Activity » What lines in this listing contain the string "import"? Report each one by copying it.

Extracted material »
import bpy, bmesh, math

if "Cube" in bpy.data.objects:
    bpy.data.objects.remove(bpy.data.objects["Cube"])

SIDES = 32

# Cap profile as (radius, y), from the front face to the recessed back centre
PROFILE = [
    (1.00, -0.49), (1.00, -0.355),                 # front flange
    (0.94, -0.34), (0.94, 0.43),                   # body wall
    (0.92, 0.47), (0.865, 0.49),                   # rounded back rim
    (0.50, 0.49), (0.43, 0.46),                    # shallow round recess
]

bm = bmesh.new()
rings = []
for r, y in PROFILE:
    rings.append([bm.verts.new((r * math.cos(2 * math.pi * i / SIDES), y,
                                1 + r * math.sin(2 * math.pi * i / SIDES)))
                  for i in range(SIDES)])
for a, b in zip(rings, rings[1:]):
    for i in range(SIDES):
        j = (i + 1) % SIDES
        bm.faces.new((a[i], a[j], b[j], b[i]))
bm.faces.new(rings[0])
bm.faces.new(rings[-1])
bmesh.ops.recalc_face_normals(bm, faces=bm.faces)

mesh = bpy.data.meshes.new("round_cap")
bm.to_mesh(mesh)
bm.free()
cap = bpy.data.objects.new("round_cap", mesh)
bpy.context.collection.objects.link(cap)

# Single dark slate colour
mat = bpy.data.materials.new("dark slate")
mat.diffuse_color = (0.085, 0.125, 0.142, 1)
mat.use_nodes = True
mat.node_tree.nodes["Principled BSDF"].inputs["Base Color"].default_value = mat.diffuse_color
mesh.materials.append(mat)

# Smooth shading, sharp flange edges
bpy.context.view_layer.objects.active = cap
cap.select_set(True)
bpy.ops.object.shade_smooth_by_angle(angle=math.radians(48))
---
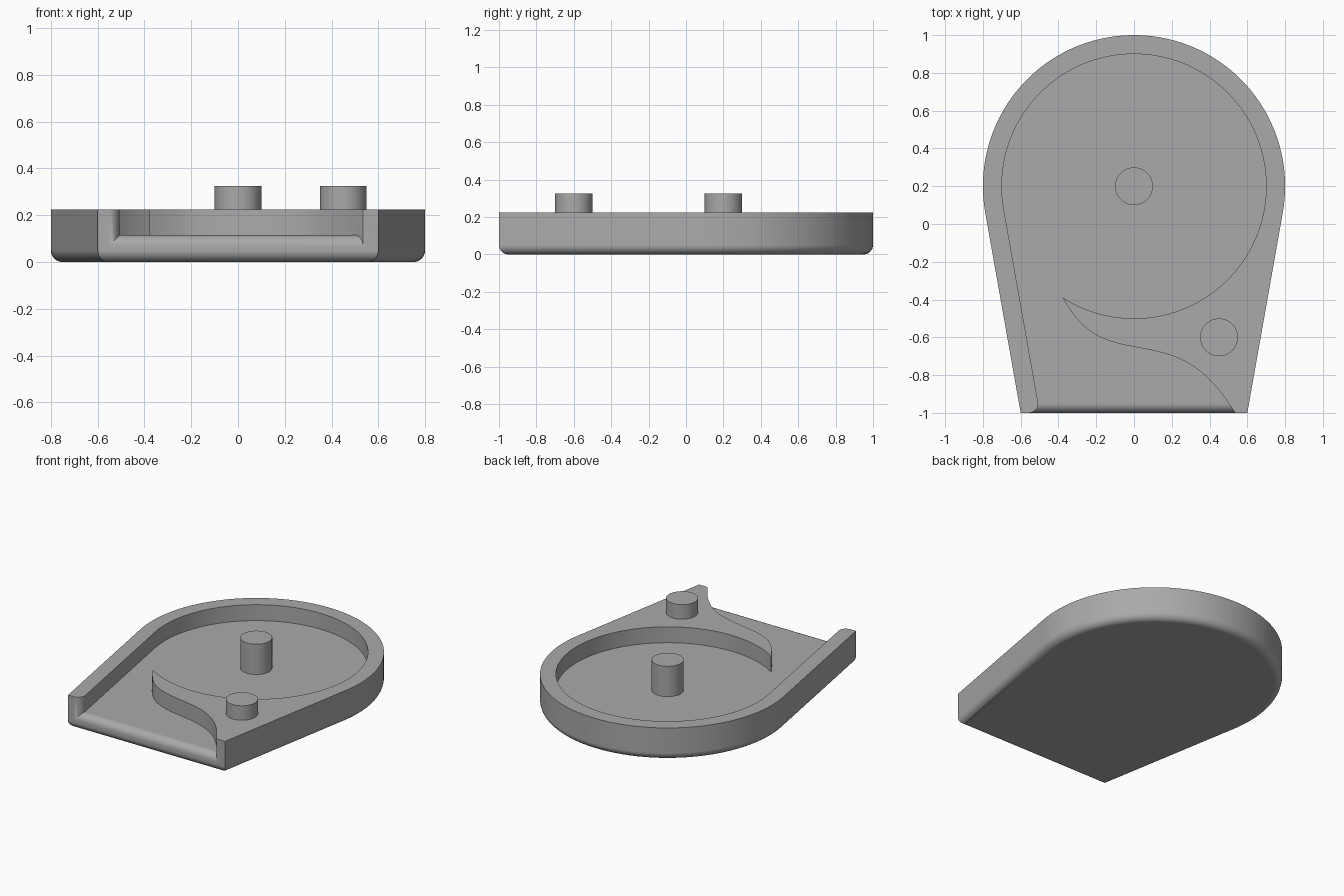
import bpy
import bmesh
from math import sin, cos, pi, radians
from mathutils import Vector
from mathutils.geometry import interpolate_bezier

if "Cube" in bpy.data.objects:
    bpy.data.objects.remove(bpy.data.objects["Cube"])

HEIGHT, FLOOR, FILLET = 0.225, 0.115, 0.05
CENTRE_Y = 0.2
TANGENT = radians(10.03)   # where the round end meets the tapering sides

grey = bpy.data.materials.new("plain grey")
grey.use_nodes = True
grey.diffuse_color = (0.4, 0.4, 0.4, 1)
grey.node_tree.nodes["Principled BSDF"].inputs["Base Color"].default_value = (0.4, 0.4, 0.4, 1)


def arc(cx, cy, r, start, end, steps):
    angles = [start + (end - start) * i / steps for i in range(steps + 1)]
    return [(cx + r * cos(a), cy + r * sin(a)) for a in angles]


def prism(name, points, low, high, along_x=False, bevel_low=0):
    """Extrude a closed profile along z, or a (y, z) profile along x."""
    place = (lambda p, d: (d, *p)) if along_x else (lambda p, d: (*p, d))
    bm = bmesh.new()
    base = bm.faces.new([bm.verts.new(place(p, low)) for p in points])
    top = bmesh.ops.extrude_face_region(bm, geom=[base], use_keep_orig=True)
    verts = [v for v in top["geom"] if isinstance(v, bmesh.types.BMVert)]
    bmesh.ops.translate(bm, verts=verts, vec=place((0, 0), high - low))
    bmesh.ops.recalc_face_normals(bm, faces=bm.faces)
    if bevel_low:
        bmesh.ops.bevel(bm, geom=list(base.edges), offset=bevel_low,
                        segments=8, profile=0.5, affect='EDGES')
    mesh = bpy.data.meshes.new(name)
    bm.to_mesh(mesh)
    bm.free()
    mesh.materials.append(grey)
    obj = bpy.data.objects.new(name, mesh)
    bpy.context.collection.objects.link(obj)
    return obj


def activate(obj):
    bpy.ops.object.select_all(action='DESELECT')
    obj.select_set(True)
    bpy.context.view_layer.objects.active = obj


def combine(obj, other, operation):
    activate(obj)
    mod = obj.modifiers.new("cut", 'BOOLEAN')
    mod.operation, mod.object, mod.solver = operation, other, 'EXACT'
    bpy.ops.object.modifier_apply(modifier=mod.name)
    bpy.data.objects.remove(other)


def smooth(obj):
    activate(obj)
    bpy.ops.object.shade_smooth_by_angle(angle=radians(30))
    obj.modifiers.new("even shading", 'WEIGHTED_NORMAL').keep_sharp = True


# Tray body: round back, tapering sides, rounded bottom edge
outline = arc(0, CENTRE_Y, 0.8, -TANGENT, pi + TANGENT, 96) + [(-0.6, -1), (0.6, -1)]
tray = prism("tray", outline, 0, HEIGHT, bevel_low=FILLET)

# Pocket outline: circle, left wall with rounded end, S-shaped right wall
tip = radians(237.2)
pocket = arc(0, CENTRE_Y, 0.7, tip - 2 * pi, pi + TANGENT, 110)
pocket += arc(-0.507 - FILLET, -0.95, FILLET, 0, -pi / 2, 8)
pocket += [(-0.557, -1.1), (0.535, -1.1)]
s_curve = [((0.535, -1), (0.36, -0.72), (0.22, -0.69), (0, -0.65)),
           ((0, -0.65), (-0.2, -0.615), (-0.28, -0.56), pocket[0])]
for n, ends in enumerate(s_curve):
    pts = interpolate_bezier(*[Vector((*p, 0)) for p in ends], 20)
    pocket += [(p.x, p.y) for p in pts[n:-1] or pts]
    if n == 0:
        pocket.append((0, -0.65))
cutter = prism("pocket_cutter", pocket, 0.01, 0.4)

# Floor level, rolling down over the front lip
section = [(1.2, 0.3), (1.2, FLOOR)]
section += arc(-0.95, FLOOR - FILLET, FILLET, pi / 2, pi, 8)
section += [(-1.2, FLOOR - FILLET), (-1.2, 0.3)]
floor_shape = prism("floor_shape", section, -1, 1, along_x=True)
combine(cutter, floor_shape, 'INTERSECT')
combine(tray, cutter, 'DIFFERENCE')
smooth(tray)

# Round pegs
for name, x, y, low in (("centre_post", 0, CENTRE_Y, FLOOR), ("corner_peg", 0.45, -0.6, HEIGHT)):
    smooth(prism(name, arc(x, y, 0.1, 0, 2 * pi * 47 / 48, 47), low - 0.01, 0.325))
* * *
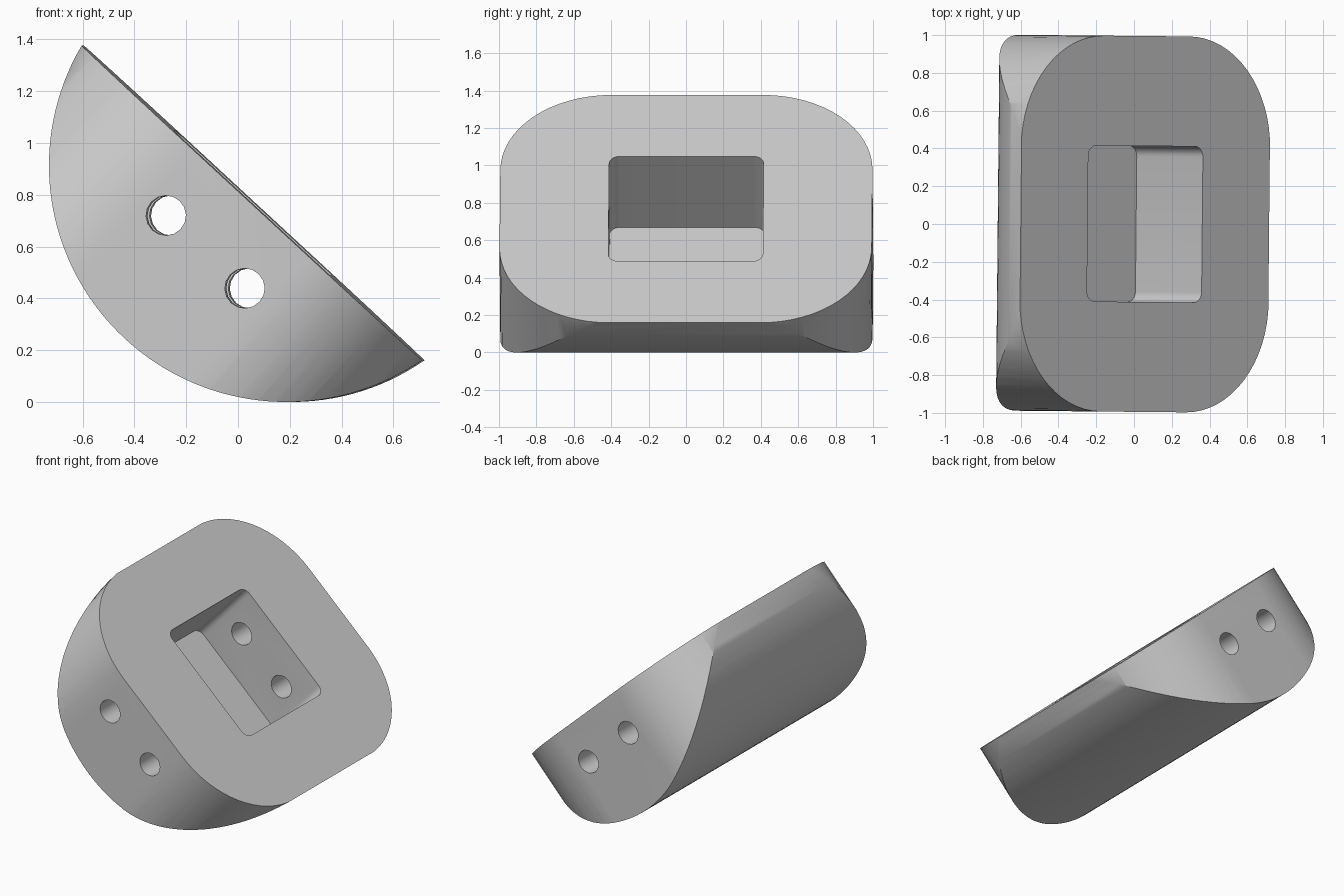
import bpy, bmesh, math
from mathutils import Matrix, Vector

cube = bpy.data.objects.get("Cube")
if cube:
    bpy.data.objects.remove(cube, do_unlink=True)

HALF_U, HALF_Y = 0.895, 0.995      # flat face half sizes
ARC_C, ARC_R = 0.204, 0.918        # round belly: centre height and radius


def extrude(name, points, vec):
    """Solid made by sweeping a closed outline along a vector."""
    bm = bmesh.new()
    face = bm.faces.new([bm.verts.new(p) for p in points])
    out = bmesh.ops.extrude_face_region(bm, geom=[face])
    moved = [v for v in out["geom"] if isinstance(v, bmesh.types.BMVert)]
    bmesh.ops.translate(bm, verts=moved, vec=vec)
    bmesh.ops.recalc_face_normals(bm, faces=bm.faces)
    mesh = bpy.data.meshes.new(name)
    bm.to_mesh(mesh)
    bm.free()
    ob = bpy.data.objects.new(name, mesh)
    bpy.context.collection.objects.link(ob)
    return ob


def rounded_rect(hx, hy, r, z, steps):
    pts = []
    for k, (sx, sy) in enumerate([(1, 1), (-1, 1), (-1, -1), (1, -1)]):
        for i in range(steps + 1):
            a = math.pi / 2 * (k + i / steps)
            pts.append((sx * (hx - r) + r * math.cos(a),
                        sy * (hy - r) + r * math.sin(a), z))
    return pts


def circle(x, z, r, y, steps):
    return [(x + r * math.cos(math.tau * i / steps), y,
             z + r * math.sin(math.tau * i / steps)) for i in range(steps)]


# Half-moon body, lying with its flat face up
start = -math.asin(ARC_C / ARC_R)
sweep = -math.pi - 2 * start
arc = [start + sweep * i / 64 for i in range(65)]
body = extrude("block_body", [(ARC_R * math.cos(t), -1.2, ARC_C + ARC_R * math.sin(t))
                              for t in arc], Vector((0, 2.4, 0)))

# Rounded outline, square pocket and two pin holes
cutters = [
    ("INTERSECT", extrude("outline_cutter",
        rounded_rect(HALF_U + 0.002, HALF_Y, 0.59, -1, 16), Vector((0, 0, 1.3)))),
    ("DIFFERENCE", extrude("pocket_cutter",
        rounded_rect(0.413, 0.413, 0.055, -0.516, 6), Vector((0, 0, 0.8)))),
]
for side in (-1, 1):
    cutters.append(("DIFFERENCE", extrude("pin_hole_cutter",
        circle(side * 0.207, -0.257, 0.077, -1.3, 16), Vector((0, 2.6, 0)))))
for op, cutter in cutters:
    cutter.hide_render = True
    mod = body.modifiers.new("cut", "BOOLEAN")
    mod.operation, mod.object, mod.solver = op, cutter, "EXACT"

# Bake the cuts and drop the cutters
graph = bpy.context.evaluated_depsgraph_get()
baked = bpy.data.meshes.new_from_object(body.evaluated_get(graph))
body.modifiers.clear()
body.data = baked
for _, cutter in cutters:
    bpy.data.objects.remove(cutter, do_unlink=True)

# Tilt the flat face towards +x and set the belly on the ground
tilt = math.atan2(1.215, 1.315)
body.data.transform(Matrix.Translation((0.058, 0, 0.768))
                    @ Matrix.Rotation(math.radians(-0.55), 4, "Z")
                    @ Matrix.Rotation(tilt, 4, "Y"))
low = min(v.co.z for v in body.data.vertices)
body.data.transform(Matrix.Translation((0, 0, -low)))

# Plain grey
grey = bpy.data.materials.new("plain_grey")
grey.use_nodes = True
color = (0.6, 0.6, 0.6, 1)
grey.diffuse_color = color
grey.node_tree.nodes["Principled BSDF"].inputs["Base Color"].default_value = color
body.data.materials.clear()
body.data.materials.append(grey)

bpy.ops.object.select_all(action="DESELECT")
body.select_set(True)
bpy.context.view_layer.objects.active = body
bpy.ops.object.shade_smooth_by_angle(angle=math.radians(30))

Task solution »
import bpy, bmesh, math
import bpy
import bmesh
from math import sin, cos, pi, radians
from mathutils import Vector
from mathutils.geometry import interpolate_bezier
import bpy, bmesh, math
from mathutils import Matrix, Vector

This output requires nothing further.